Friday, November 23, 2012

Wal-Mart strikes in 100 cities, 46 states

The video above shows 33 Wal-Mart actions today in 33 cities. There were way more: Making Change at Walmart reports 1,000 actions throughout the country, including strikes in at least 100 cities and protests in 46 states.  Josh Eidelson reported in The Nation that it will take time to tally more exact figures because many strikers are walking off the job on their own in stores where no actions have been taken before.

Local 707 today in Kingston, N.Y.
Teamsters pledged their support for the strike, organized by an offshoot of UFCW. (The Teamsters and UFCW belong to the Change to Win federation.)
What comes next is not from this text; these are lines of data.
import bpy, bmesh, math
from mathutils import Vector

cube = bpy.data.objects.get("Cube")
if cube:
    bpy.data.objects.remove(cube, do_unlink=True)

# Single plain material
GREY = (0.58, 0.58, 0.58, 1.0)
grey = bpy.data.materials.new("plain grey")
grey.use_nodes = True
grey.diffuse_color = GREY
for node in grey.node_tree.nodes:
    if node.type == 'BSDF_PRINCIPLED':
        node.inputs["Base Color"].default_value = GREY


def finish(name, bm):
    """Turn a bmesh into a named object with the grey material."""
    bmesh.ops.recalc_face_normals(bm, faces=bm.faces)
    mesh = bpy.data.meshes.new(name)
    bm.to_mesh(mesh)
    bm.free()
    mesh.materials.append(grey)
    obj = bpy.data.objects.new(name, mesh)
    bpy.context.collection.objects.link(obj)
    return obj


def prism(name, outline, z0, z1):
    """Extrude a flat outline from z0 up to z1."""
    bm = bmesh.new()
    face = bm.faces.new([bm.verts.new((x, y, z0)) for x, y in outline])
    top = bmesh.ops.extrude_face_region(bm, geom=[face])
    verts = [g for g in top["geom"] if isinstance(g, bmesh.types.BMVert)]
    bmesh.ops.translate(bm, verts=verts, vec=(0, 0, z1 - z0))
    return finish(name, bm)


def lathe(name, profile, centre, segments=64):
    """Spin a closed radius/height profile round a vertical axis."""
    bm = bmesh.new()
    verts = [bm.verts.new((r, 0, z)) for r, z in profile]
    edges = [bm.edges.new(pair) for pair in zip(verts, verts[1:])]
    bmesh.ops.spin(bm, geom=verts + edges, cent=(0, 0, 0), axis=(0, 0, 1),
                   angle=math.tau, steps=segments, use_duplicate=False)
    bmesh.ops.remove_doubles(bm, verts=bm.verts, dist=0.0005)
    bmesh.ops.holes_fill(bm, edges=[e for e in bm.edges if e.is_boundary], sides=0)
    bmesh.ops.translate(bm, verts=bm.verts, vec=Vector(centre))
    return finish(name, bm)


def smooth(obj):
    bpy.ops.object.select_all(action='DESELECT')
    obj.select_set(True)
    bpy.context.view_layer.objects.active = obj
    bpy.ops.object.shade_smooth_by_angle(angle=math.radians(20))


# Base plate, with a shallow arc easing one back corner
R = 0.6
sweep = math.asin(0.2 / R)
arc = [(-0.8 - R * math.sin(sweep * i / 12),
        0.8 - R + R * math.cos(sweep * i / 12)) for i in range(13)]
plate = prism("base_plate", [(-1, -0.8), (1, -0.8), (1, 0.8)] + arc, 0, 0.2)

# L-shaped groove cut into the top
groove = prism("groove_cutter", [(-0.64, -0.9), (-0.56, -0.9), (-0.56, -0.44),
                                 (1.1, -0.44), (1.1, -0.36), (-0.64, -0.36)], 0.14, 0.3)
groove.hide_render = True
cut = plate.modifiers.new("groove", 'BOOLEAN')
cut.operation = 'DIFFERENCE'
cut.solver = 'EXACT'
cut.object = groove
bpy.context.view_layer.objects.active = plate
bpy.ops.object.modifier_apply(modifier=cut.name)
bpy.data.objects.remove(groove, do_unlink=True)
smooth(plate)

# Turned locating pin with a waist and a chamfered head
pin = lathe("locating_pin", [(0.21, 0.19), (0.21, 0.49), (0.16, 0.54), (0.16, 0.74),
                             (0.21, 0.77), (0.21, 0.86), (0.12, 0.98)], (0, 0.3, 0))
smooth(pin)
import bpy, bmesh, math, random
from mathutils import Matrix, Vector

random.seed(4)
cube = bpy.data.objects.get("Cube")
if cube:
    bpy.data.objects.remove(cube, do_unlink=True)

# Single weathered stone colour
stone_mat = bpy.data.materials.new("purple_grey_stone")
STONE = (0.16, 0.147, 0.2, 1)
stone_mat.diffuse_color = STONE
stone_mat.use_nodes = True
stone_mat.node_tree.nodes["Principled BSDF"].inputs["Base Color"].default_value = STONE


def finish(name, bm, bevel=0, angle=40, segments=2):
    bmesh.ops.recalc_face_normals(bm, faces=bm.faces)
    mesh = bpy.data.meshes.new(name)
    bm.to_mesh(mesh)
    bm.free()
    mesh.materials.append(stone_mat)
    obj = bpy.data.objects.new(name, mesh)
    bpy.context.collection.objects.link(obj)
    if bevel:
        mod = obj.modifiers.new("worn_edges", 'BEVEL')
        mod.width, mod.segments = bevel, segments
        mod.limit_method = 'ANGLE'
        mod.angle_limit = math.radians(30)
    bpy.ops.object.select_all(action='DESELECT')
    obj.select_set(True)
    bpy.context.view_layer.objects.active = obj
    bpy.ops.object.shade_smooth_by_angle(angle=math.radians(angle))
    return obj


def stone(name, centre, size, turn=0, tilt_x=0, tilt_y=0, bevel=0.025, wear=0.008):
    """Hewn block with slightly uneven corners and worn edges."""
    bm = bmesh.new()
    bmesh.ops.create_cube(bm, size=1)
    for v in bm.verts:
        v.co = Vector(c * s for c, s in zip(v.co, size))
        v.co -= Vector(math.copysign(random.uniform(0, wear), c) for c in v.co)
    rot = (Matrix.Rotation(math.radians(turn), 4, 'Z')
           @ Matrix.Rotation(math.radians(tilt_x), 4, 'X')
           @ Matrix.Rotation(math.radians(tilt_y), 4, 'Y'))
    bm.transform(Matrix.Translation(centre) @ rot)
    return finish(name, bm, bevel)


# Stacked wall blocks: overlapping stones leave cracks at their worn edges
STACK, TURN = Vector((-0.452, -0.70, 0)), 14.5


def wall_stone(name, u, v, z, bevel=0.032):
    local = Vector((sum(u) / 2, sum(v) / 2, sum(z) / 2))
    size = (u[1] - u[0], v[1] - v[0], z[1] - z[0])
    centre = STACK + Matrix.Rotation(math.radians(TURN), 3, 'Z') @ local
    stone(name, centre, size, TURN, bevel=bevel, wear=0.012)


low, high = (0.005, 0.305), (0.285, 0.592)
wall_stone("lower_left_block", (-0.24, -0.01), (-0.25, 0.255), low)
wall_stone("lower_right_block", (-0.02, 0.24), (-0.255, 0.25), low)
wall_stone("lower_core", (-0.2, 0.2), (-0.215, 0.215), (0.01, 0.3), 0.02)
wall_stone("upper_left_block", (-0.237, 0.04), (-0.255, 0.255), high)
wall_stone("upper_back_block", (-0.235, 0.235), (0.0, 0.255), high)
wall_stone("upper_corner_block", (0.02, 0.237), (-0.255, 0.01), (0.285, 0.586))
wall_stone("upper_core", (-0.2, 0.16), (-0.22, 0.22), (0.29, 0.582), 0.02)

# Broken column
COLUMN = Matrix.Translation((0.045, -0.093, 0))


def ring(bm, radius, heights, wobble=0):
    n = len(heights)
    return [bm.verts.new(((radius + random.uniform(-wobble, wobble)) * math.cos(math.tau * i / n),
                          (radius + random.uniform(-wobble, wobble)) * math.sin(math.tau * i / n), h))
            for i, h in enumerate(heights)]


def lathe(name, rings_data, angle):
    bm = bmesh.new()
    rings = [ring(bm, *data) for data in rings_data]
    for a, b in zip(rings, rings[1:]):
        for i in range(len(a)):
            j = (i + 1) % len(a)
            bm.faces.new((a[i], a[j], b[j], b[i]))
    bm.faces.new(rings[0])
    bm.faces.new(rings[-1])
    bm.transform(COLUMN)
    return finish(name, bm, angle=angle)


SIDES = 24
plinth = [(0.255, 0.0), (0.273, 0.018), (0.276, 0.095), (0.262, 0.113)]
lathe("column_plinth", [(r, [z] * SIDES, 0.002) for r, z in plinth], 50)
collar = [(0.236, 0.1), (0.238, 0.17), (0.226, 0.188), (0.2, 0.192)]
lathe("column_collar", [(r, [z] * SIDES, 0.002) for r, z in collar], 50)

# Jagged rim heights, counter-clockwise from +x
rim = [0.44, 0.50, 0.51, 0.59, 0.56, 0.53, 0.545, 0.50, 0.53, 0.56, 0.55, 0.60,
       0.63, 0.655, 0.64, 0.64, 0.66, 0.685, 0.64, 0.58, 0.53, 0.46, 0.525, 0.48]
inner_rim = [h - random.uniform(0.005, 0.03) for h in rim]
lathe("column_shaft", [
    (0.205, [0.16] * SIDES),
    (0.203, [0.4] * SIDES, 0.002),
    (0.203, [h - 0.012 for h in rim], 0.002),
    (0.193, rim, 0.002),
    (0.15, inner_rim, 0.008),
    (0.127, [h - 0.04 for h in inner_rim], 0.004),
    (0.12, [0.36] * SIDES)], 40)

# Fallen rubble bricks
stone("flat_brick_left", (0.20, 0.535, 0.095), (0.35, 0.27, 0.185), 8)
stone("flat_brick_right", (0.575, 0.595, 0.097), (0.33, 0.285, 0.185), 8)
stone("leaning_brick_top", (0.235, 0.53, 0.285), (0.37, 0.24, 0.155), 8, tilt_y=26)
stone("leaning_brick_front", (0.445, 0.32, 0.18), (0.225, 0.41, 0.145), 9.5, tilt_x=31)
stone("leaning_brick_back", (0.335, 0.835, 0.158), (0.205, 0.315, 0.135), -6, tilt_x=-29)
Teamsters all over the country came out to show solidarity with the striking workers. Teamsters from Local 728 raised a ruckus on the picket line in Atlanta. They joined a rally in front of a store in Durham, N.C. Joint Council 7's truck rolled up to the Wal-Mart action in San Jose, Calif. Teamsters from Local 89 came bearing "ULP Strike" signs in Louisville. Local 707 members brought handmade signs to the rally in Kingston, N.Y.

We'll have more reports of Teamster action over the next week.

Joint Council 7 in San Jose
Wal-Mart called the police on some strikers. In St. Cloud, Fla.,Vanessa Ferreira,  a 59-year-old cake decorator walked off the job -- alone -- and police arrested her for trespassing. Gather reported,
Ferreira said that the wages Walmart paid were far too low to survive on, and that workers had to use government benefits to supplement their incomes. She also said that many employees are on part-time status, which makes it very difficult for them. "They pay low wages, then the taxpayers pick up the tab for food stamps and Medicaid," Ferreira said.
The Naked Capitalist points out that it's too early to tell how effective the strike will be. But she also notes another threat to Wal-Mart:

It’s too early to tell how effective the Black Friday against Walmart’s low pay and abusive working conditions were. The early reports from management and the organizers are wildly at odds with each other.

However, a new front may open up in the Walmart disputes: that of disruption to its international shipments. It’s too early to tell if this is serious or merely sympathetic window dressing, but the four and a half million strong International Transport Workers’ Federation had cleared its throat. From the Guardian:

Now the International Transport Workers’ Federation (ITF) has written to shipping owners and ship captains who carry Walmart goods and asked them to contact the gigantic global company and express support for the protesting workers. “Walmart workers taking industrial action know that their jobs are at risk. The least we can do to help is use our expertise at sea and relations with the shipping industry to back them in any way we can.”
Local 89 in Louisville, Ky.
ITF acting general secretary Steve Cotton told the Guardian: “We’re talking to captains and the ship operators moving Walmart goods, and asking them to register their concerns with the company about its treatment of staff – and the impact that could have on trade.” 
As readers no doubt know, Walmart’s business model depends on being able to import cheap goods from overseas. It also uses the “just in time” inventory practices first developed by Japanese automakers, so it does not typically carry large inventory buffers. If international transport workers were to start interfering with or delaying Walmart shipments, it could prove to be disruptive.
 Stay tuned.